Disclaimer: This editorial series, Hot Topics, is brought to you by the Fort Worth Moms Blog and iCare Emergency Room & Urgent Care. Kelly Wooley, Fort Worth Mom’s Blog contributor and marketing specialist at Cook Children’s, used her personal experience to write this sponsored post by Cook Children’s for the Hot Topics editorial series.
Picture these scenarios.
A newly turned two year old wanders off during a family gathering to celebrate his second birthday. It’s a calm, intimate gathering at his aunt and uncle’s house with a pool. They’ve been swimming and are now sitting outside chatting while his mom is inside cutting his birthday cake. The parents think he’s followed his big brother into the garage. He’s gone for less than two minutes. After frantically searching, he’s found; fatally drowned in the hot tub, not wearing a life jacket.

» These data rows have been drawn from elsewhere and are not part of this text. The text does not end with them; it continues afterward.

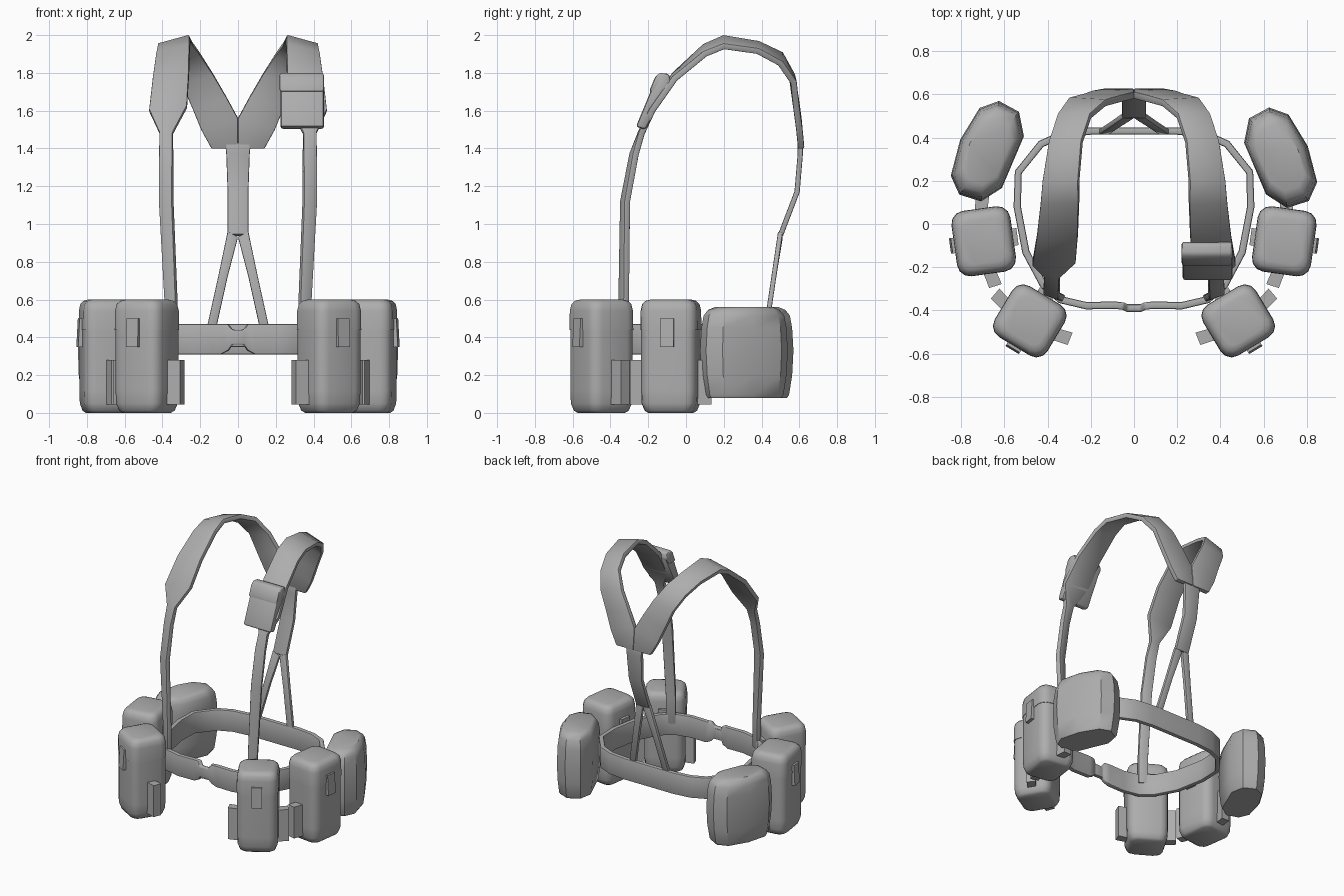
import bpy, bmesh, math
from mathutils import Matrix, Vector

if "Cube" in bpy.data.objects:
    bpy.data.objects.remove(bpy.data.objects["Cube"])

gray = bpy.data.materials.new("plain_gray")
gray.diffuse_color = (0.42, 0.42, 0.42, 1)
gray.use_nodes = True
gray.node_tree.nodes["Principled BSDF"].inputs["Base Color"].default_value = gray.diffuse_color


def finish(name, bm, mat=None, thick=0, bevel=0, angle=40):
    """Turn a bmesh into a shaded object, with optional thickness and bevel."""
    if mat:
        bm.transform(mat)
    bmesh.ops.recalc_face_normals(bm, faces=bm.faces)
    me = bpy.data.meshes.new(name)
    bm.to_mesh(me)
    bm.free()
    me.materials.append(gray)
    ob = bpy.data.objects.new(name, me)
    bpy.context.collection.objects.link(ob)
    bpy.ops.object.select_all(action='DESELECT')
    ob.select_set(True)
    bpy.context.view_layer.objects.active = ob
    if thick:
        m = ob.modifiers.new("thickness", 'SOLIDIFY')
        m.thickness, m.offset, m.use_even_offset = thick, 0, False
        bpy.ops.object.modifier_apply(modifier=m.name)
    if bevel:
        m = ob.modifiers.new("edges", 'BEVEL')
        m.width, m.segments, m.angle_limit = bevel, 2, math.radians(50)
        bpy.ops.object.modifier_apply(modifier=m.name)
    bpy.ops.object.shade_smooth_by_angle(angle=math.radians(angle))
    return ob


def ribbon(name, rows, thick=0.03, closed=False, side=1, bevel=0.006):
    """Webbing strap through pairs of edge points; side=-1 mirrors it."""
    bm = bmesh.new()
    vs = [[bm.verts.new((p[0] * side, p[1], p[2])) for p in r] for r in rows]
    n = len(vs)
    for i in range(n if closed else n - 1):
        a, b = vs[i], vs[(i + 1) % n]
        bm.faces.new((a[0], a[1], b[1], b[0]))
    return finish(name, bm, thick=thick, bevel=bevel)


def loft(name, outline, levels, mat, angle=40):
    """Stack scaled copies (z, sx, sy) of an outline and cap both ends."""
    bm = bmesh.new()
    rings = [[bm.verts.new((x * sx, y * sy, z)) for x, y in outline] for z, sx, sy in levels]
    n = len(outline)
    for a, b in zip(rings, rings[1:]):
        for i in range(n):
            j = (i + 1) % n
            bm.faces.new((a[i], a[j], b[j], b[i]))
    bm.faces.new(rings[0])
    bm.faces.new(rings[-1])
    return finish(name, bm, mat, angle=angle)


def prism(name, profile, x0, x1, mat=None, bevel=0.0):
    """Extrude a (y, z) profile along x."""
    bm = bmesh.new()
    a, b = [[bm.verts.new((x, y, z)) for y, z in profile] for x in (x0, x1)]
    for i in range(len(a)):
        j = (i + 1) % len(a)
        bm.faces.new((a[i], a[j], b[j], b[i]))
    bm.faces.new(a)
    bm.faces.new(b)
    return finish(name, bm, mat, bevel=bevel)


def rounded_rect(w, d, r, seg=3):
    pts = []
    for k, (sx, sy) in enumerate(((1, 1), (-1, 1), (-1, -1), (1, -1))):
        for s in range(seg + 1):
            t = math.pi / 2 * (k + s / seg)
            pts.append((sx * (w / 2 - r) + r * math.cos(t), sy * (d / 2 - r) + r * math.sin(t)))
    return pts


def place(x, y, deg):
    return Matrix.Translation((x, y, 0)) @ Matrix.Rotation(math.radians(deg), 4, 'Z')


# Waist belt, narrowed where it passes the buckle
half = [(0, .43), (.2, .43), (.33, .415), (.43, .37), (.535, .24), (.54, .08), (.50, -.13),
        (.42, -.28), (.34, -.35), (.22, -.378), (.09, -.375)]
belt = [((x, y, .31), (x, y, .47)) for x, y in half]
belt += [((.05, -.38, .33), (.05, -.38, .47)), ((.03, -.39, .36), (.03, -.39, .44))]
mirrored = [tuple((-p[0], p[1], p[2]) for p in r) for r in belt[1:]]
ribbon("belt", belt + mirrored[::-1], thick=.034, closed=True, bevel=.008)
prism("buckle", [(-.40, .35), (-.37, .35), (-.37, .43), (-.40, .43)], -.045, .045, bevel=.006)

# Shoulder straps: narrow webbing, wide pad over the shoulder, joined at the back
strap = [((.325, -.345, .40), (.385, -.315, .40)), ((.325, -.345, .60), (.385, -.315, .60)),
         ((.345, -.335, 1.12), (.415, -.31, 1.12)), ((.345, -.285, 1.37), (.415, -.265, 1.37)),
         ((.345, -.24, 1.48), (.415, -.235, 1.48)), ((.27, -.17, 1.62), (.47, -.18, 1.60)),
         ((.26, -.06, 1.79), (.45, -.06, 1.77)), ((.255, .10, 1.94), (.43, .10, 1.90)),
         ((.255, .20, 1.985), (.42, .20, 1.94)), ((.24, .38, 1.955), (.39, .38, 1.915)),
         ((.20, .50, 1.90), (.35, .50, 1.85)), ((.13, .56, 1.79), (.30, .57, 1.75)),
         ((.06, .58, 1.67), (.24, .585, 1.61)), ((0, .595, 1.56), (.195, .60, 1.50)),
         ((0, .61, 1.40), (.14, .61, 1.40))]
back_leg = [((0, .50, .93), (.055, .50, .96)), ((.055, .465, .72), (.105, .465, .72)),
            ((.115, .425, .45), (.165, .425, .45))]
for side, label in ((-1, "left"), (1, "right")):
    ribbon(label + "_shoulder_strap", strap, side=side, thick=.034)
    ribbon(label + "_back_leg_strap", back_leg, side=side, thick=.026)
ribbon("back_center_strap", [((-w, y, z), (w, y, z)) for w, y, z in
       ((.068, .605, 1.43), (.062, .605, 1.37), (.055, .588, 1.17), (.055, .50, .94))], thick=.028)

# Small pocket with a flap on the right shoulder strap
prism("shoulder_pocket", [(-.265, 1.515), (-.215, 1.50), (-.085, 1.74), (-.095, 1.785),
                          (-.14, 1.79), (-.18, 1.72)], .225, .455, bevel=.014)
prism("shoulder_pocket_flap", [(-.196, 1.70), (-.12, 1.70), (-.08, 1.75), (-.09, 1.795),
                               (-.14, 1.80), (-.165, 1.775)], .22, .455, bevel=.012)


# Tall belt pouch with lid, closing tab, belt loop and side holders
def pouch(name, x, y, deg, w, d):
    m = place(x, y, deg)
    o = rounded_rect(w, d, .06)
    loft(name + "_body", o, [(0, .74, .74), (.012, .86, .86), (.05, .955, .955), (.12, .975, .975),
                             (.45, .975, .975)], m)
    loft(name + "_lid", o, [(.44, .96, .96), (.44, 1, 1), (.54, .99, .99), (.575, .94, .94),
                            (.593, .83, .83), (.60, .66, .66)], m)
    f = -d / 2
    prism(name + "_tab", [(f - .02, .35), (f + .01, .35), (f + .01, .5), (f - .012, .5)], -.036, .036, m)
    prism(name + "_loop", [(-f - .01, .33), (-f + .02, .33), (-f + .02, .49), (-f - .01, .49)], -.04, .04, m)
    for s, label in ((-1, "left"), (1, "right")):
        fin = [(s * (w / 2 - .02), -.025), (s * (w / 2 + .065), -.005),
               (s * (w / 2 + .055), .055), (s * (w / 2 - .02), .035)]
        loft(name + "_" + label + "_holder", fin, [(.045, 1, 1), (.28, 1, 1)], m)


# Rounded canteen cover: faceted outline, bulging in the middle
canteen_outline = [(-.17, -.115), (0, -.14), (.17, -.115), (.235, -.045), (.225, .06),
                   (.13, .125), (-.13, .125), (-.225, .06), (-.235, -.045)]
canteen_levels = [(.08, .86, .84), (.095, .90, .90), (.20, .97, .98), (.33, 1, 1),
                  (.45, .97, .97), (.515, .92, .90), (.545, .82, .80), (.56, .66, .66)]

for s, label in ((-1, "left"), (1, "right")):
    pouch(label + "_front_pouch", s * .482, -.448, s * 31, .285, .275)
    pouch(label + "_side_pouch", s * .695, -.08, s * 82, .305, .275)
    loft(label + "_canteen_cover", canteen_outline, canteen_levels,
         place(s * .675, .335 if s < 0 else .305, s * 113), angle=35)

A dad turns his back to his three-year-old son for less than two minutes at the lake. The toddler has been strictly told to stay on the shore and to build a sand castle with his sister. Dad turns around, and the son is nowhere to be found. After hours of searching, the boy is found, no longer alive.
A teenage boy, who is an experienced swimmer, goes to a friend’s lake house. They are playing around and jumping off the dock. He jumps, without a life jacket, and never comes back to the surface. Hours later, his lifeless body is found.
These are all-real life scenarios of drownings that have occurred in our community. They happened to loving families who thought they were doing everything to protect their child from harm.
There are many misunderstandings when it comes to drownings.
Drowning is silent. It happens in seconds. And drowning does not discriminate; it can happen to even the most experienced swimmer. It can happen in pools, lakes, hot tubs, water parks, and even in less than an inch of water. It happens to GOOD parents who love their children.
Tarrant County is currently leading the state of Texas in drownings; both fatal and nonfatal. That’s not something we should be proud of.
The good news is that it’s 100 percent preventable.
There are many steps you can take to prevent this from happening, but here’s the easiest and cheapest one to follow: When your children are in the water, be in the water with them. That way, if they get in trouble, you have the best possible shot at saving them from a completely preventable tragedy.
As parents, it’s easy to get distracted, especially when at the pool or the lake. You’re talking to friends, grabbing a drink or food, taking pictures, catching up on your social media accounts, and often times trying to keep up with multiple children in the water. That’s a lot going on at once. It can be the perfect storm.
So, what else can you do?
In addition to being WITH them in the water, always an arm’s length away, you can:
- Make sure they are wearing a U.S. Coast Guard-approved life vest. If it doesn’t say that on in the inside of the life jacket, it’s not approved. Floaties DO NOT count. This applies to older kiddos too, especially in open water like lakes and oceans.
- Assign designated “water watchers” if you are at a party or in a chaotic scenario where it’s easy to get distracted. As a water watcher, your only job is to keep your eye on the water.
- Learn CPR. Seconds count when it comes to drowning. It could be a matter of life and death.
- If you have a home pool, make sure you have multiple barriers in place to keep children from getting in the water without you knowing:
— Make sure you have a four-sided fence with a self-latching gate around your pool.
— If you have older kids, put a lock around the gate they can’t open.
— Place latches at the top of all doors that lead out to your pool.
— Make sure your children know they are not allowed to swim without you present.
Above all else, lifeguard your child. No matter how old your child is, he or she depends on YOU for safety. It’s our job as parents to protect our children.
For more information, tips and resources, visit our dedicated Drowning Prevention web page.
Cook Children’s is asking for your help this summer. It’s time to make Texas #1 in drowning prevention. Drowning is the leading cause of accidental death for children ages one to four, and the second leading cause for kids one to 14 in Texas. But with your help, we can change that. Please join us in our drowning prevention effort. Together, we can lifeguard your child around water.